Notice how I kept saying the word summary up there? It’s probably the best way to explain an aggregation. Aggregations take multiple rows of data and summarize them into a smaller number of rows.
If you have data with numbers that can be added (such as quantities or sales), one of the simplest ways to aggregate that data is to sum it up. In the example below, I took a data set that contained the amount of coffees I drank each day. I applied an aggregation to it by summing it, which created a summary view of my data on the right. This summary shows that I drank a total of 4 coffees (in this data set at least).
There are many other aggregate operations that are pretty intuitive, even for those that are new to the data world. Each of these operations answers some question that informs us more about our data set. Some examples of other simple aggregate operations are:
- Count (how many records are there?)
- Maximum (what’s the biggest observation?)
- Minimum (what’s the smallest observation?)
- Average (what do I tend to observe?)
OK coooOooOol.. so what’s next?
I know I promised you a life hack earlier, so don’t worry – I didn’t forget. Since you have a firmer grasp on some of the most crucial steps in a data professional’s workflow, you can take them and apply them with any technical tool of your choice – even if you are a newbie. How? With our best friend, our ultimate savior, GOOGLE!
Whenever I want to practice a skill with some tool, and I need a refresher on how to execute it properly, I will Google in this format:
[insert data skill] in [insert technical tool]
I swear to you, any time I Google in this format, I always end up finding great documentation, blog posts, or other resources (such as Stack Overflow) that direct my thoughts toward the solution.

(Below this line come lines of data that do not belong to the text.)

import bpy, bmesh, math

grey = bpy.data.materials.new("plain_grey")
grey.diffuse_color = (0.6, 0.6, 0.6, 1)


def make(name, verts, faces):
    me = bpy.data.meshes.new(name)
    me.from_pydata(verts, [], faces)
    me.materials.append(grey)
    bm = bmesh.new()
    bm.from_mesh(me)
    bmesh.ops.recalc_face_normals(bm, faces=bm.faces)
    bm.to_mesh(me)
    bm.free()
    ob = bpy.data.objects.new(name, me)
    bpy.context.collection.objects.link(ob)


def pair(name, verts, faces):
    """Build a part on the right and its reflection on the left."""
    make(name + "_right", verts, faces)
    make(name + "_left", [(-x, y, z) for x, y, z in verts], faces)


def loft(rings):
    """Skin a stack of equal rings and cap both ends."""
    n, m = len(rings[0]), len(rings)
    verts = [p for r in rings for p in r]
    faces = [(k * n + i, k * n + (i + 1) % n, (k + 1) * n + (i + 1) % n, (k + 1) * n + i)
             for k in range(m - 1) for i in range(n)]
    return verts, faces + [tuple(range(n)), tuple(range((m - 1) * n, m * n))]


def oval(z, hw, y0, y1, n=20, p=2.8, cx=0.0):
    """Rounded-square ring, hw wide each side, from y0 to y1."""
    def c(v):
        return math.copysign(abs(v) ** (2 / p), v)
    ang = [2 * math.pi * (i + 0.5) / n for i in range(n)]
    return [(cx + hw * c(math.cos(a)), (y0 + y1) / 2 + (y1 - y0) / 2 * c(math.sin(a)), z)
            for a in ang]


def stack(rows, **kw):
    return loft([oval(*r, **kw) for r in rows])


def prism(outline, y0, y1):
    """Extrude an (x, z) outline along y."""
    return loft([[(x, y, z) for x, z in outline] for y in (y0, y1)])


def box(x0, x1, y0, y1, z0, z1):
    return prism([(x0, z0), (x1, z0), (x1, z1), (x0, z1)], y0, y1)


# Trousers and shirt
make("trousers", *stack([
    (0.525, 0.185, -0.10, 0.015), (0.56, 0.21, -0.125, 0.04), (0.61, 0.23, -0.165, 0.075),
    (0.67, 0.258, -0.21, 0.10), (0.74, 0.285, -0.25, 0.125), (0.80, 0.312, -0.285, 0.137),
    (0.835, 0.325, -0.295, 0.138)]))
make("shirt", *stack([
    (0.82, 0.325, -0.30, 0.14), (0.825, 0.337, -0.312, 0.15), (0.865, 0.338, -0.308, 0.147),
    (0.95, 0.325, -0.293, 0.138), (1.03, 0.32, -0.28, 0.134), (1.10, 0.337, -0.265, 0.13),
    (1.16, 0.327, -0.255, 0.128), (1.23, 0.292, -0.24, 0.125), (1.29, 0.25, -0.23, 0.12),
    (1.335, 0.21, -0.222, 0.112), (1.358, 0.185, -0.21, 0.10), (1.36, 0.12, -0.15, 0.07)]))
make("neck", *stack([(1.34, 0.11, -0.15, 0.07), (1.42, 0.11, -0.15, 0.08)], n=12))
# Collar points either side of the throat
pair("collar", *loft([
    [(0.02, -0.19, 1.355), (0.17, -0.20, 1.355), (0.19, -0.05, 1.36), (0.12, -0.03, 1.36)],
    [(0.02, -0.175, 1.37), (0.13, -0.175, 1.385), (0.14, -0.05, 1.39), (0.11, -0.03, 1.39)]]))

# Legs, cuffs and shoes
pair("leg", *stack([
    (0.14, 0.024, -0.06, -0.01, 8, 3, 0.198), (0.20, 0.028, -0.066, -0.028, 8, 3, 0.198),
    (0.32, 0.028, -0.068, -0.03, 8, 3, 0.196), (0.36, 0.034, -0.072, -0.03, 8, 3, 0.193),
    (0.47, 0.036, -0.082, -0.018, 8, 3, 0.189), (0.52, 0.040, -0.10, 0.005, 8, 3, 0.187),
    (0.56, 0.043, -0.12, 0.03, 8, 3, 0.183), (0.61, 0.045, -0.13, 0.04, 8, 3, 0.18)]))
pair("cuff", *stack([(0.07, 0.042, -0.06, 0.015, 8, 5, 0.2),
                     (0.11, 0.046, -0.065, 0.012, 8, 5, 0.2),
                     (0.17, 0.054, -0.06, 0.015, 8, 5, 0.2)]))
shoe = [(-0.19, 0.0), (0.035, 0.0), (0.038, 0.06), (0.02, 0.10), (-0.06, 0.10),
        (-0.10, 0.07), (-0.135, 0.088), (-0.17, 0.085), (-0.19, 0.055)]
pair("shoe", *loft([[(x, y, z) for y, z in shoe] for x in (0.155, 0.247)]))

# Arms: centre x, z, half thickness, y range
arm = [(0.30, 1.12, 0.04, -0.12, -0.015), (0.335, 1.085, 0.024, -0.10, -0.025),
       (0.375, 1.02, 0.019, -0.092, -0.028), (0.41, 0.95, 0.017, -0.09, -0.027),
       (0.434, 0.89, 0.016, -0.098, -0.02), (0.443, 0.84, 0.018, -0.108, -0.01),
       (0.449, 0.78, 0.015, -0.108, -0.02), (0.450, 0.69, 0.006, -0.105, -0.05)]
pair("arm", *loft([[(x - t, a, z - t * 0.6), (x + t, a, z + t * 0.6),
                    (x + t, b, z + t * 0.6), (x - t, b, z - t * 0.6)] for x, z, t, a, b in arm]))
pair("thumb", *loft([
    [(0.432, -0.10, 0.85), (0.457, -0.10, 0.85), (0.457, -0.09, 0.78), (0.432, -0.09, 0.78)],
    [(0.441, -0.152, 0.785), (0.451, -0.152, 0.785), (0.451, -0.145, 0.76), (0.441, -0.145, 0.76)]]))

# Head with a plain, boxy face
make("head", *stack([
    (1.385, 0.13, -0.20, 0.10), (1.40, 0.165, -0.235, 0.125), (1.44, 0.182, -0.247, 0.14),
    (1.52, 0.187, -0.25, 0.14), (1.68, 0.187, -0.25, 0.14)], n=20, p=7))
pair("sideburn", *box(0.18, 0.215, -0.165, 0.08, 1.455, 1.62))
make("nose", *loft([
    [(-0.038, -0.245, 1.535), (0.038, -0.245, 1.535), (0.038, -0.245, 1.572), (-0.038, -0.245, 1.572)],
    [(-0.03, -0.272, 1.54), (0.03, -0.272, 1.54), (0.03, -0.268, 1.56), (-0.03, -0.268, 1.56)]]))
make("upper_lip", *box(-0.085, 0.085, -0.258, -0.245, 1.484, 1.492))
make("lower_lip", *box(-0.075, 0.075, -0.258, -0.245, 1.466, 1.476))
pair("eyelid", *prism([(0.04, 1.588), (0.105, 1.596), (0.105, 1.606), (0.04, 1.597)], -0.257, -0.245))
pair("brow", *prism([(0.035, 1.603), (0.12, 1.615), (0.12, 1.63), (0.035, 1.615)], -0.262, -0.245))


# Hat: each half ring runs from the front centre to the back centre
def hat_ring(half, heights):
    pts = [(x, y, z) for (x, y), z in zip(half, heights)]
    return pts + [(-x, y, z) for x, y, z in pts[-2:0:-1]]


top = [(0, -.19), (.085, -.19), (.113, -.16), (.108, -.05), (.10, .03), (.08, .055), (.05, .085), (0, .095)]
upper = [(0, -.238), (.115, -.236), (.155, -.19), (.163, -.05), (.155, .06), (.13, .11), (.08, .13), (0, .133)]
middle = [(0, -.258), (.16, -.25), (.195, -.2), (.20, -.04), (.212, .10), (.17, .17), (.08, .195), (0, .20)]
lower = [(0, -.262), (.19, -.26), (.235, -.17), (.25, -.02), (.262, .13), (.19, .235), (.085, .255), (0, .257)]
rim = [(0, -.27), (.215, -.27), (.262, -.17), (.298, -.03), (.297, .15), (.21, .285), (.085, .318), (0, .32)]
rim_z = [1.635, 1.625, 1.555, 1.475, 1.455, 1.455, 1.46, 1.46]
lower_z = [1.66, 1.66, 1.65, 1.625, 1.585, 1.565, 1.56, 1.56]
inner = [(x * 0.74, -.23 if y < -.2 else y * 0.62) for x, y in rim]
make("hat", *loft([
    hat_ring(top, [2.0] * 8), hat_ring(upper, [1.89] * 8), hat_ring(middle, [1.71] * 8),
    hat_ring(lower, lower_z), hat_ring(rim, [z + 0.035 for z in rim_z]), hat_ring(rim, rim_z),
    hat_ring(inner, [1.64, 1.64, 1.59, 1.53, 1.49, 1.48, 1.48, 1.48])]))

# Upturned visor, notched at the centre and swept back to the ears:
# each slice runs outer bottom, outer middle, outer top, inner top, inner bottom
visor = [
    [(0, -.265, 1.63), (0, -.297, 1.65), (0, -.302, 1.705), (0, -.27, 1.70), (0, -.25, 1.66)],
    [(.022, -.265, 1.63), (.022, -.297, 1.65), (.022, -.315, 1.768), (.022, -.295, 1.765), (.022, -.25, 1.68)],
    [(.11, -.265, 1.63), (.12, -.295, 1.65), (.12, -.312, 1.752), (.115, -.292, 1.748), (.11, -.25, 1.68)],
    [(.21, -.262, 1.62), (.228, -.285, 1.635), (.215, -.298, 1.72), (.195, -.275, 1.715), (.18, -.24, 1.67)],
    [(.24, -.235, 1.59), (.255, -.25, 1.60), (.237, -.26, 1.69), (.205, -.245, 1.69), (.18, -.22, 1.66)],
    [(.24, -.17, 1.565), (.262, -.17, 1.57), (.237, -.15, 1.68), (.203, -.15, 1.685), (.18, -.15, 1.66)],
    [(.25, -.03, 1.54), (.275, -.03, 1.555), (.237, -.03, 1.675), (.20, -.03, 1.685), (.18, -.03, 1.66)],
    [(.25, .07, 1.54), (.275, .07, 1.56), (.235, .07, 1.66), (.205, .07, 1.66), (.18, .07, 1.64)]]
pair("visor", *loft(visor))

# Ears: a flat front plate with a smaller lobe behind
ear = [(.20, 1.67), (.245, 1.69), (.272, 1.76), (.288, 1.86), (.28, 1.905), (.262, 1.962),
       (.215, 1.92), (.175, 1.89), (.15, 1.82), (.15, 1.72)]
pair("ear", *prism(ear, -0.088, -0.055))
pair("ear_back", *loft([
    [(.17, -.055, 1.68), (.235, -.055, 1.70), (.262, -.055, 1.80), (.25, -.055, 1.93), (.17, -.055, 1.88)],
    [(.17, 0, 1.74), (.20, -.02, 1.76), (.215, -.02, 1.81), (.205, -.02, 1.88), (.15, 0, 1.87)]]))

So, did you find aggregating data interesting? And are you wanting to better your SQL skills? Then I would recommend reviewing and working on:
aggregating data in SQL
Are you basically a pro at filtering data in Python, but now you would like to try it out in R? Try my life hack and Google:
filtering data in R
Take it from the girl who overwhelmed herself for months before pursuing her data career dreams. Learn the concepts first. Worry about the tech to get it done later. Technology is always evolving, but the foundations aren’t.